A group Sony employees affected by the recent hack have filed a legal complaint with the California District Court. The current and former employees are suing Sony Pictures for failing to keep their private data protected.

The complaint is centered around Sony's lack of action during and after the recent hack took place. The group of employees claim the company didn't do enough to ensure its employees' (and former employees) personal data was safe. Many of the former employees, including the group's leader Michael Corona, are now faced with paying identity theft protection fees.
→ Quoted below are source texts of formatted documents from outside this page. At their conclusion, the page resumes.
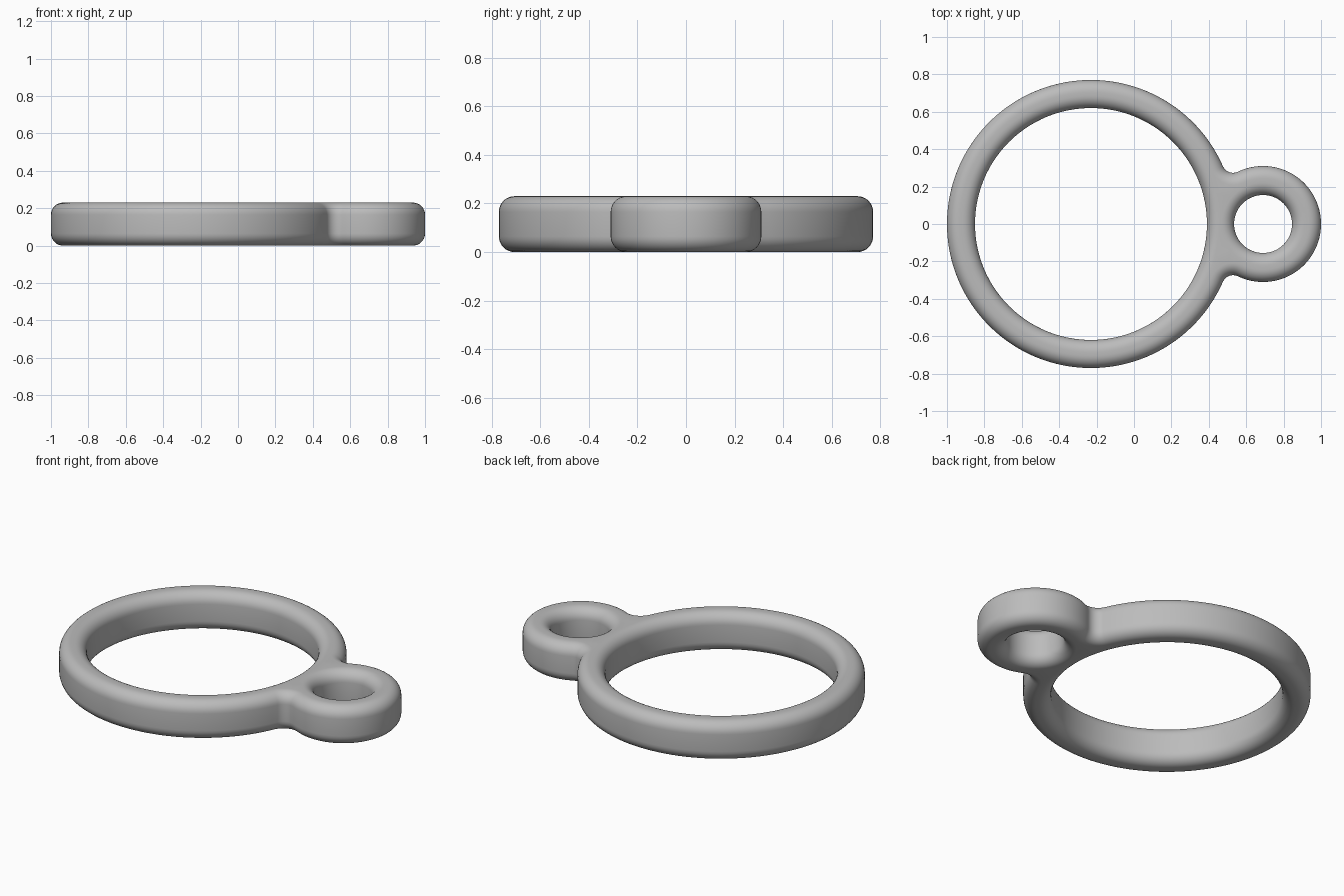
import bpy
import bmesh
from math import pi, sin, cos, atan2, sqrt

cube = bpy.data.objects.get("Cube")
if cube:
    bpy.data.objects.remove(cube, do_unlink=True)

# Main dimensions
BIG_X, BIG_OUT, BIG_IN = -0.23, 0.77, 0.62
EYE_X, EYE_OUT, EYE_IN = 0.69, 0.31, 0.155
HEIGHT, ROUND, FILLET = 0.23, 0.065, 0.06
STEPS = 8

# Centre of the fillet that is tangent to both outer circles
span = EYE_X - BIG_X
a, b = BIG_OUT + FILLET, EYE_OUT + FILLET
off = (span**2 + a**2 - b**2) / (2 * span)
FX, FY = BIG_X + off, sqrt(a**2 - off**2)
ANG_BIG = atan2(FY, FX - BIG_X)
ANG_EYE = atan2(FY, FX - EYE_X)


def arc(cx, cy, r, start, end, n):
    """Points along an arc, without its last point."""
    angles = [start + (end - start) * i / n for i in range(n)]
    return [(cx + r * cos(t), cy + r * sin(t)) for t in angles]


def outline(d):
    """Outer contour, moved inward by d."""
    return (arc(EYE_X, 0, EYE_OUT - d, -ANG_EYE, ANG_EYE, 64)
            + arc(FX, FY, FILLET + d, ANG_EYE + pi, ANG_BIG + pi, 12)
            + arc(BIG_X, 0, BIG_OUT - d, ANG_BIG, 2 * pi - ANG_BIG, 128)
            + arc(FX, -FY, FILLET + d, -ANG_BIG - pi, -ANG_EYE - pi, 12))


def big_hole(d):
    return arc(BIG_X, 0, BIG_IN + d, 0, 2 * pi, 128)


def eye_hole(d):
    return arc(EYE_X, 0, EYE_IN + d, 0, 2 * pi, 64)


# Rounded wall profile: (inset, height) from bottom to top
quarter = [i * pi / 2 / STEPS for i in range(STEPS + 1)]
lower = [(ROUND * (1 - sin(t)), ROUND * (1 - cos(t))) for t in quarter]
profile = lower + [(d, HEIGHT - z) for d, z in reversed(lower)]

# Walls of the outer contour and both holes
bm = bmesh.new()
rims = {0: [], len(profile) - 1: []}
for contour in (outline, big_hole, eye_hole):
    previous = None
    for level, (d, z) in enumerate(profile):
        loop = [bm.verts.new((x, y, z)) for x, y in contour(d)]
        n = len(loop)
        if previous:
            for i in range(n):
                j = (i + 1) % n
                bm.faces.new((previous[i], previous[j], loop[j], loop[i]))
        if level in rims:
            rims[level] += [bm.edges.get((loop[i], loop[(i + 1) % n])) or
                            bm.edges.new((loop[i], loop[(i + 1) % n]))
                            for i in range(n)]
        previous = loop

# Flat top and bottom between the rims
for level, edges in rims.items():
    bmesh.ops.triangle_fill(bm, edges=edges, use_beauty=True,
                            normal=(0, 0, 1 if level else -1))
bmesh.ops.recalc_face_normals(bm, faces=bm.faces[:])

mesh = bpy.data.meshes.new("ring_with_eyelet")
bm.to_mesh(mesh)
bm.free()
ring = bpy.data.objects.new("ring_with_eyelet", mesh)
bpy.context.collection.objects.link(ring)

# Grey material
grey = bpy.data.materials.new("plain_grey")
grey.use_nodes = True
colour = (0.5, 0.5, 0.5, 1)
grey.diffuse_color = colour
grey.node_tree.nodes["Principled BSDF"].inputs["Base Color"].default_value = colour
mesh.materials.append(grey)

bpy.ops.object.select_all(action="DESELECT")
ring.select_set(True)
bpy.context.view_layer.objects.active = ring
bpy.ops.object.shade_smooth_by_angle(angle=pi / 5)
Reports say that while Sony has offered to pay for such fees to some, others have been left to take on the bills themselves.

The complaint says the issues employees have gone through can be described as " "an epic nightmare, much better suited to a cinematic thriller than to real life." The case is relying heavily on a series of leaked emails that show top executives at Sony being fully aware of the security vulnerabilities ahead of the hack, and failing to take adequate measure to prevent it.

The case will focus mainly on the 47,000 social security numbers that leaked following the initial attack, but it is unclear whether or not the above mentioned email documents will make their way into the court.